By revisiting my expectations of Rasa Ria, I realized the extent of my misguidance. Now I did not expect to walk into a 5-star restaurant; I also didn’t anticipate walking into a one-room hostel with an Internet connection. To say the least, I was under impressed with the ambience of Rasa Ria. The self-service and casual atmosphere denotes the kind of customer that would frequent the quaint restaurant. This wasn’t where I ate when I was with my parents. Instead this kind of restaurant represented what college has become for me: a place to experience and try new things. Most importantly somewhere I would be able to grow by stepping outside of my comfort zone. I think that Rasa Ria definitely presented a unique cultural experience was different from my own.
The restaurant included many recipes that were Indonesian, with a Malaysian flare brought by the Gome family. Rasa Ria is authentically fusion. It is a mix of Asian cultures brought to the American table. Through this course, I came to realize that the term “authenticity” is very subjective because of the evolution of culture. The authority who might call a dish authentic or not is also disputed. Therefore, as a relatively uncultured, liberal arts college student, I will call food served at Rasa Ria authentically fusion and authentically delicious.

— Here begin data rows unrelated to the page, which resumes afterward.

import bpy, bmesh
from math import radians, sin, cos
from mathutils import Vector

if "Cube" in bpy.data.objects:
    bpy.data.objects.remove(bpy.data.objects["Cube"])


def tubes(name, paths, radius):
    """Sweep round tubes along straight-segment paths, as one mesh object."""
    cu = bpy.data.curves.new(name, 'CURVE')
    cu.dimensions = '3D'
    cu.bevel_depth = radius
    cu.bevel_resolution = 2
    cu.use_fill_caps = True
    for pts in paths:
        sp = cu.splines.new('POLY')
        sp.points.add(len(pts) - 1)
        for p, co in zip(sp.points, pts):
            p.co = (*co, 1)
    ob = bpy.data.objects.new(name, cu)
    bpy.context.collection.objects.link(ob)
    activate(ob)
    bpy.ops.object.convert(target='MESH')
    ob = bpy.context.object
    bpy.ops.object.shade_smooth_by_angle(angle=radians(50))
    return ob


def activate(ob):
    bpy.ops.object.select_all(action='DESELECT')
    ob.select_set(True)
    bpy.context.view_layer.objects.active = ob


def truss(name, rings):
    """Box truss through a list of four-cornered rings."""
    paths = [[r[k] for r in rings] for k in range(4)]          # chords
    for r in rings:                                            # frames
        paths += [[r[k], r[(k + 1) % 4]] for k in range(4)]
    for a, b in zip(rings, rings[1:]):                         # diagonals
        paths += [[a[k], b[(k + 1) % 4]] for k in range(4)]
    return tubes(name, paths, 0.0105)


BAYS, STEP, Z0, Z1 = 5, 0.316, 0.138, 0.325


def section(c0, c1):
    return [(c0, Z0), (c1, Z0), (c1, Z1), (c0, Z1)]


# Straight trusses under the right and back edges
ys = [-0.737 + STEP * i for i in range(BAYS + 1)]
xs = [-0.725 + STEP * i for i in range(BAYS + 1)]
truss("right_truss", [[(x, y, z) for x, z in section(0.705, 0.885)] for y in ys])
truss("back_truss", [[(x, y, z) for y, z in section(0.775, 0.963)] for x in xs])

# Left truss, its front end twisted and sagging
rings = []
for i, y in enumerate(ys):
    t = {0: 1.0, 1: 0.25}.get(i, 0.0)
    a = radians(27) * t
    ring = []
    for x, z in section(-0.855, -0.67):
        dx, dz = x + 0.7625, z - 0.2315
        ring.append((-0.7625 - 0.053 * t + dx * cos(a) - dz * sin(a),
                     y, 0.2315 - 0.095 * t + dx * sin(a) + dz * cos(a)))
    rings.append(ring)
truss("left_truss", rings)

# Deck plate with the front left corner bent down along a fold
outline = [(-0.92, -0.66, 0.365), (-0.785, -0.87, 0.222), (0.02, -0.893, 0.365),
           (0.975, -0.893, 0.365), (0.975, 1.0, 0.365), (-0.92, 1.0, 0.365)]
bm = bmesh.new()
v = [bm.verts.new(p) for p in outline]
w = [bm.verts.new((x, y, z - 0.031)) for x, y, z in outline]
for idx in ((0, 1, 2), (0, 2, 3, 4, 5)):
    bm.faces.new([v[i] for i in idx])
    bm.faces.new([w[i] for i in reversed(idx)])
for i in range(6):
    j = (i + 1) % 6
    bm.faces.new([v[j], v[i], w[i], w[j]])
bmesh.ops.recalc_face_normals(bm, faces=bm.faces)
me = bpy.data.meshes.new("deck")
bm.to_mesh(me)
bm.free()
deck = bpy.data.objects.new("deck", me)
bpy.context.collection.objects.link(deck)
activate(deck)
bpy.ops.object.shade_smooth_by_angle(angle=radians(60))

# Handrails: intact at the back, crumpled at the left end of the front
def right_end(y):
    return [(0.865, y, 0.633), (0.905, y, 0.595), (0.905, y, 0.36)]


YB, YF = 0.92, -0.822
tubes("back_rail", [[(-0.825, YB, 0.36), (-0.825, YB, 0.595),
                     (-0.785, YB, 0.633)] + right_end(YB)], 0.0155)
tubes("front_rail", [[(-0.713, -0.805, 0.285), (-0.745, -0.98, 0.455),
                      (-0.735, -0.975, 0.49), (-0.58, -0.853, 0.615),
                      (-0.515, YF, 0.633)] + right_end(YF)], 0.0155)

I hope to continue my exploration with food beyond the confines of my Food and Travel Seminar. It is my greatest hope that I will be able to study abroad in Ecuador for my Junior year at Kalamazoo College. With the application process underway, I can only imagine the exotic food I will be eating. I envision fruits with spikes, fresh fish, or flan. I look forward to go into any future culinary experience with an open heart and mind. Not every taste is for me, yet I will try my best to enjoy the effort and respect the culture of each dish. And after completing the Sophomore Food and Travel Seminar, I have found it is often not the taste that makes the food, yet the context in which you surround yourself.